When Lenin told us college students to “go to the class,” i.e. the working class, he was speaking of a working class in the era of imperialism, and therefore inside the imperialist country there is more than one working class — there is that of “the oppressor nationality” (Lenin, “the Right of Nations to Self Determination,” 1916), half of whose members are bribed, and the working classes of the oppressed nationalities. Lenin said that we should go to “the real majority,” to “the lowest mass.” He said, “…[I]t is therefore our duty, if we wish to remain socialists to go down lower and deeper, to the real masses” of the people, the most oppressed. (Lenin, Imperialism and the Split in Socialism, 1916). It is in this lowest mass that we find the revolutionary working class.
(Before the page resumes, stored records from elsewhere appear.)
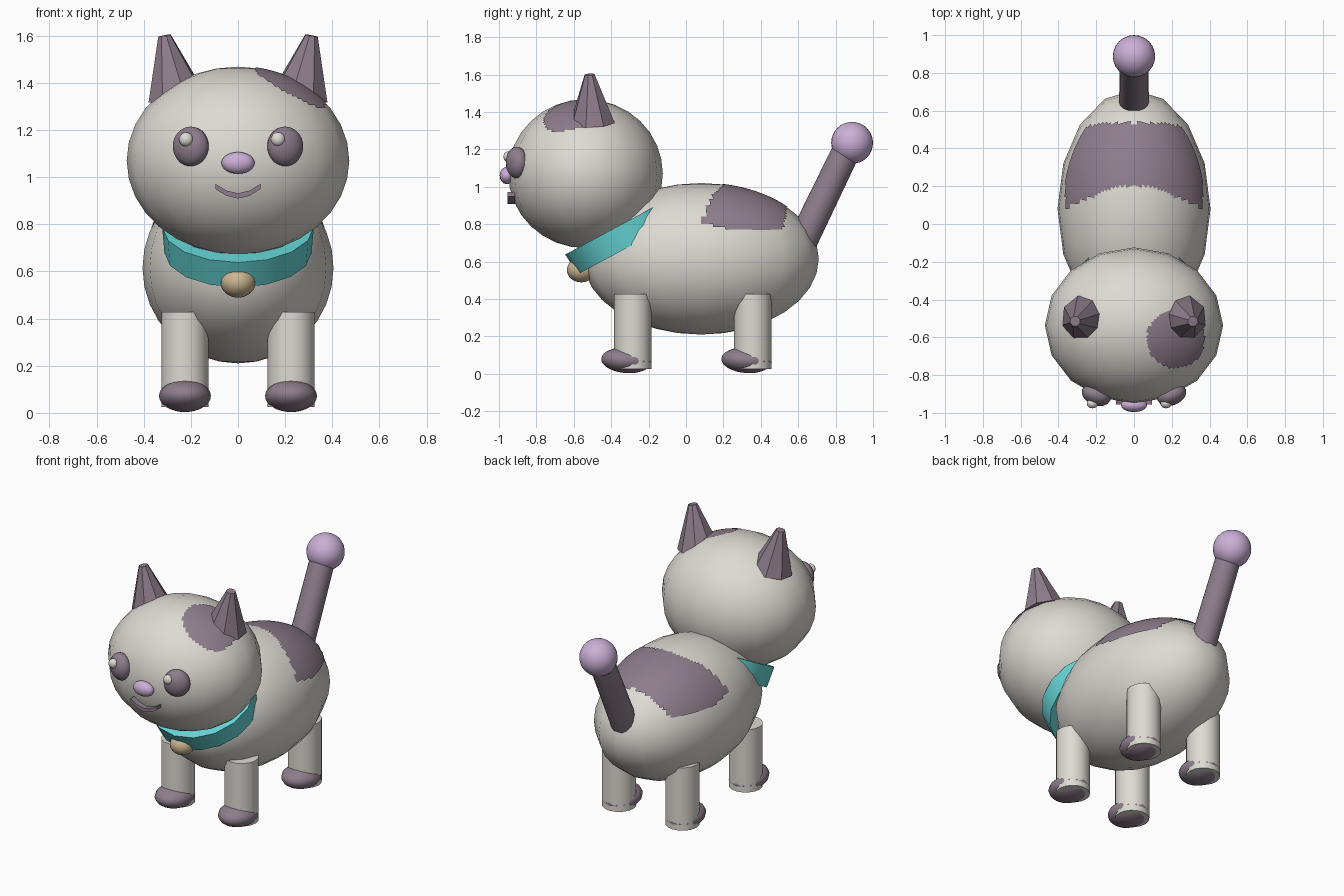
import bpy, bmesh, math
from mathutils import Matrix, Vector

if "Cube" in bpy.data.objects:
    bpy.data.objects.remove(bpy.data.objects["Cube"])


def material(name, rgb):
    m = bpy.data.materials.new(name)
    m.use_nodes = True
    m.diffuse_color = (*rgb, 1)
    m.node_tree.nodes["Principled BSDF"].inputs["Base Color"].default_value = (*rgb, 1)
    return m


FUR = material("pale_fur", (0.73, 0.70, 0.65))
DARK = material("dusky_mauve", (0.27, 0.205, 0.26))
PINK = material("lilac", (0.60, 0.43, 0.68))
TEAL = material("teal", (0.13, 0.66, 0.67))
GOLD = material("tan_gold", (0.60, 0.47, 0.28))


def finish(name, bm, mat):
    mesh = bpy.data.meshes.new(name)
    bm.to_mesh(mesh)
    bm.free()
    mesh.materials.append(mat)
    ob = bpy.data.objects.new(name, mesh)
    bpy.context.collection.objects.link(ob)
    bpy.ops.object.select_all(action="DESELECT")
    ob.select_set(True)
    bpy.context.view_layer.objects.active = ob
    bpy.ops.object.shade_smooth_by_angle(angle=math.radians(40))
    return ob


def ellipsoid(name, centre, radii, mat, segs=16, rings=16, rot=None, keep=None):
    """Ellipsoid; keep(point) limits it to a patch of its surface."""
    bm = bmesh.new()
    turn = rot or Matrix.Identity(4)
    place = Matrix.Translation(centre) @ turn @ Matrix.Diagonal((*radii, 1))
    bmesh.ops.create_uvsphere(bm, u_segments=segs, v_segments=rings, radius=1, matrix=place)
    if keep:
        outside = [f for f in bm.faces if not keep(f.calc_center_median())]
        bmesh.ops.delete(bm, geom=outside, context="FACES")
    return finish(name, bm, mat)


def frustum(name, start, end, r0, r1, mat, segs=16):
    bm = bmesh.new()
    a, b = Vector(start), Vector(end)
    axis = b - a
    place = Matrix.Translation((a + b) / 2) @ axis.to_track_quat("Z", "Y").to_matrix().to_4x4()
    bmesh.ops.create_cone(bm, cap_ends=True, segments=segs, radius1=r0, radius2=r1,
                          depth=axis.length, matrix=place)
    return finish(name, bm, mat)


# Body and head
BODY, BODY_R = Vector((0, 0.08, 0.615)), Vector((0.405, 0.63, 0.405))
HEAD, HEAD_R = Vector((0, -0.537, 1.07)), Vector((0.472, 0.413, 0.398))
ellipsoid("body", BODY, BODY_R, FUR)
ellipsoid("head", HEAD, HEAD_R, FUR)


# Fur patches lying just over the surface
def on_saddle(p):
    front = 0.2 - 0.4 * max(0, abs(p.x) - 0.08)
    return p.z > 0.77 and p.y > front and (p.x / 0.365) ** 4 + ((p.y - 0.15) / 0.385) ** 4 < 1


def on_crown(p):
    return p.z > HEAD.z and math.hypot(p.x - 0.22, p.y + 0.61) < 0.153


ellipsoid("back_patch", BODY, BODY_R * 1.006, DARK, 112, 80, keep=on_saddle)
ellipsoid("head_patch", HEAD, HEAD_R * 1.006, DARK, 112, 80, keep=on_crown)

# Paired parts
for side, s in (("left", 1), ("right", -1)):
    frustum(side + "_ear", (s * 0.262, -0.5, 1.34), (s * 0.312, -0.515, 1.6), 0.125, 0.028, DARK, 8)
    ellipsoid(side + "_eye", (s * 0.2, -0.905, 1.13), (0.08, 0.055, 0.084), DARK,
              rot=Matrix.Rotation(s * math.radians(22), 4, "Z"))
    ellipsoid(side + "_eye_glint", (s * 0.195 - 0.025, -0.95, 1.16), (0.03, 0.026, 0.03), FUR)
    for end, y in (("front", -0.285), ("back", 0.357)):
        frustum(f"{end}_{side}_leg", (s * 0.225, y, 0.025), (s * 0.225, y, 0.428), 0.1, 0.1, FUR)
        ellipsoid(f"{end}_{side}_foot", (s * 0.225, y - 0.033, 0.072), (0.11, 0.135, 0.068), DARK,
                  rot=Matrix.Rotation(math.radians(-4), 4, "X"))

# Nose and mouth
ellipsoid("nose", (0, -0.958, 1.06), (0.07, 0.038, 0.046), PINK)
path = [(-0.095, 0.96), (-0.05, 0.932), (0, 0.92), (0.05, 0.932), (0.095, 0.96)]
bm = bmesh.new()
rows = []
for x, z in path:
    rows.append([bm.verts.new((x, y, z + dz)) for y, dz in
                 ((-0.955, 0.011), (-0.955, -0.011), (-0.915, -0.011), (-0.915, 0.011))])
for a, b in zip(rows, rows[1:]):
    for i in range(4):
        j = (i + 1) % 4
        bm.faces.new((a[i], a[j], b[j], b[i]))
bm.faces.new(rows[0])
bm.faces.new(rows[-1])
bmesh.ops.recalc_face_normals(bm, faces=bm.faces)
finish("mouth", bm, DARK)

# Collar and bell
frustum("collar", (0, -0.303, 0.68), (0, -0.362, 0.79), 0.312, 0.322, TEAL)
ellipsoid("bell", (0, -0.56, 0.555), (0.075, 0.077, 0.066), GOLD)

# Tail with ball tip
frustum("tail", (0, 0.59, 0.64), (0, 0.875, 1.23), 0.08, 0.075, DARK)
ellipsoid("tail_ball", (0, 0.888, 1.235), (0.112, 0.112, 0.112), PINK, 24, 16)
After being fired from the day-care for union organizing (I got fired a lot in those days because I had not yet learned how to union organize without getting fired) I got a job in a factory in South Boston — this is in the tempest years of forced bussing. (I had not yet learned that I could not go to South Boston — I still haven’t learned this). I immediately became the union organizer for these poor White Irish Southy workers and their compatriots, African Americans, and illegal immigrants from El Salvador, Haiti, Guatemala, the Dominican Republic, and Puerto Rico. These latter folks taught me how to speak “shop talk” Spanish and Creole to facilitate my organizing. The closest I came to a racial incident was the commitment of the White workers to walk me to lunch at 3am (third shift) to McDonald’s to make certain that there was no “racial incident.” And when I was fired for union organizing, it was these White Southy boys who led a work stoppage in protest.

I learned about social class from these people.